Read the records below and report each line in which "context" occurs.

BEGIN INPUT MATERIAL

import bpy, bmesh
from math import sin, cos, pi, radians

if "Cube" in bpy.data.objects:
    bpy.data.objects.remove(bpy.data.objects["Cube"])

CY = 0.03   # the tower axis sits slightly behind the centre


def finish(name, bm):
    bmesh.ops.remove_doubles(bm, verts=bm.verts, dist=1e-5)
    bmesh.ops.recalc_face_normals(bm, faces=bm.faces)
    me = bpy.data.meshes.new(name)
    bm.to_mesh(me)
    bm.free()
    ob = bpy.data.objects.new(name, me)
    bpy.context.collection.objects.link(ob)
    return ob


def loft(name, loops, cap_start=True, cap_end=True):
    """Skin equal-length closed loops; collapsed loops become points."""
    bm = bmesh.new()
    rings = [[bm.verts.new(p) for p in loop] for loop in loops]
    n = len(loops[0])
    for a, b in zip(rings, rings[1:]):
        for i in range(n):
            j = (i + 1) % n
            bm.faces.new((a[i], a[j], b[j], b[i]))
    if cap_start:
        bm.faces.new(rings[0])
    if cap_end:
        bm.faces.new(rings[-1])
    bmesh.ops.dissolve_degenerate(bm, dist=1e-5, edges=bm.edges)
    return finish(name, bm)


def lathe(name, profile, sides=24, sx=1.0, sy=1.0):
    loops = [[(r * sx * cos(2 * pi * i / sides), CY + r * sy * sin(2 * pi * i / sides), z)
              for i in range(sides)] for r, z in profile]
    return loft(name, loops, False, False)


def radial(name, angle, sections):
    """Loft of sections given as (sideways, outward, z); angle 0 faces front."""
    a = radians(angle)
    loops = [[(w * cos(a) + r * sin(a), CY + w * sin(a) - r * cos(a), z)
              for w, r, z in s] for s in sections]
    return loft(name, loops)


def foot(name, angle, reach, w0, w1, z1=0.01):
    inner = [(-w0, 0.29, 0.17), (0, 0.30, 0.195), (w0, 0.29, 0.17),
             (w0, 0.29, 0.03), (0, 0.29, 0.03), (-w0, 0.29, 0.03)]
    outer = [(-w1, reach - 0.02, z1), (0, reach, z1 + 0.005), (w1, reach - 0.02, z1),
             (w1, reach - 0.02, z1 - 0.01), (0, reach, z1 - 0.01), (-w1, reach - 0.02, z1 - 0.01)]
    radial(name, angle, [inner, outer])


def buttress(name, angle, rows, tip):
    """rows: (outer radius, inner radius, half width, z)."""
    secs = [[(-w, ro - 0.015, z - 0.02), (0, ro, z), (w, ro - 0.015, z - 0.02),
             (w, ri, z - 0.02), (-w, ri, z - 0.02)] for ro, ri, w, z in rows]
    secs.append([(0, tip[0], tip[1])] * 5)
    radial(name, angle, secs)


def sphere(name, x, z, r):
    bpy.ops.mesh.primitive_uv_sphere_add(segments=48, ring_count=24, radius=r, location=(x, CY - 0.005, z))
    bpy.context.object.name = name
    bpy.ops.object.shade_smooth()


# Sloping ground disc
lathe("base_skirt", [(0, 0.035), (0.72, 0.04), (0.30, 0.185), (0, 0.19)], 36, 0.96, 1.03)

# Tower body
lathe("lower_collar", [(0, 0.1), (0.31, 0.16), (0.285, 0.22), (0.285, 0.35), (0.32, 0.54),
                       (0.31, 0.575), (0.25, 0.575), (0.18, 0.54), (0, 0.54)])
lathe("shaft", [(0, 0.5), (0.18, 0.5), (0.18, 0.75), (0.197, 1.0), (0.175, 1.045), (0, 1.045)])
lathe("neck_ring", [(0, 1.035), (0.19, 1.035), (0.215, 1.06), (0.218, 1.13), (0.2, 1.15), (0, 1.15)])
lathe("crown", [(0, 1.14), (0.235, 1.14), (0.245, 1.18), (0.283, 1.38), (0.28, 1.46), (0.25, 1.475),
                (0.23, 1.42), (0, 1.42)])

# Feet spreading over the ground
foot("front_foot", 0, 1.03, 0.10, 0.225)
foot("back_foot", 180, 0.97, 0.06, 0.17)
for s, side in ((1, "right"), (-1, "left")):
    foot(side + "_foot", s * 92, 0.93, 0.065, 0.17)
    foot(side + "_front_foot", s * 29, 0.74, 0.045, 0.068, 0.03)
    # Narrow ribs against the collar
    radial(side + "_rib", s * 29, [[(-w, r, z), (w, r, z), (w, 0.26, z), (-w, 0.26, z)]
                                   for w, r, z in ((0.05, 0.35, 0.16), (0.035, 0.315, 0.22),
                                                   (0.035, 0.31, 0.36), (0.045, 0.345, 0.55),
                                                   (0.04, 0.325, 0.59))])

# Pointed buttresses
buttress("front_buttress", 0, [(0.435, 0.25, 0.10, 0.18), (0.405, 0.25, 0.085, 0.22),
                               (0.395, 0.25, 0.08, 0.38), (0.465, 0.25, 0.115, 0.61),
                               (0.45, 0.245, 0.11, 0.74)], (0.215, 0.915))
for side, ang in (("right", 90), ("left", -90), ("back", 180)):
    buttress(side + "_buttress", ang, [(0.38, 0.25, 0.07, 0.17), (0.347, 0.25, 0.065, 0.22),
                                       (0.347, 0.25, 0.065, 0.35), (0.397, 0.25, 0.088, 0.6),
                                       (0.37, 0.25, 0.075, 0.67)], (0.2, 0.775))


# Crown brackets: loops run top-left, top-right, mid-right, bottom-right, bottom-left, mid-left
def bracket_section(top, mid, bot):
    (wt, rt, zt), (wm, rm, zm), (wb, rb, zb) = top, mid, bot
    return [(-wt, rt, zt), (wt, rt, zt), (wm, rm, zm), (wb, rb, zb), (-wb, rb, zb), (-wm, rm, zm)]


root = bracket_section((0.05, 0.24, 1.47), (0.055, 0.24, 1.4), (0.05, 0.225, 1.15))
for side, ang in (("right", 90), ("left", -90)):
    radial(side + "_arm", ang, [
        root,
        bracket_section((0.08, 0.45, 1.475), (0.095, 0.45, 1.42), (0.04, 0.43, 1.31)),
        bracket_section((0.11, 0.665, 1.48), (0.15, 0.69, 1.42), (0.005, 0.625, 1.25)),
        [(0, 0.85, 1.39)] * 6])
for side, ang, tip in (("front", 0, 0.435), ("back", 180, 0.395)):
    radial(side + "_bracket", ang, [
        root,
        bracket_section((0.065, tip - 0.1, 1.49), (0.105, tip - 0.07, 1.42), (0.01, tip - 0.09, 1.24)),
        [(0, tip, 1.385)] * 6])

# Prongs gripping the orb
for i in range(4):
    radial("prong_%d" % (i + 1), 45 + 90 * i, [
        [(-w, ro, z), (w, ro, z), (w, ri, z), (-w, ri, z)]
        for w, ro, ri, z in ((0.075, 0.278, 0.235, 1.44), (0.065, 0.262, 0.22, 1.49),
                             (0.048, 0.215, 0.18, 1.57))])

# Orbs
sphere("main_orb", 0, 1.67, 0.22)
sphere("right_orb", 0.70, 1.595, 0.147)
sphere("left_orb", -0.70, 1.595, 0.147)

END INPUT MATERIAL

REPLY –
    bpy.context.collection.objects.link(ob)
    bpy.context.object.name = name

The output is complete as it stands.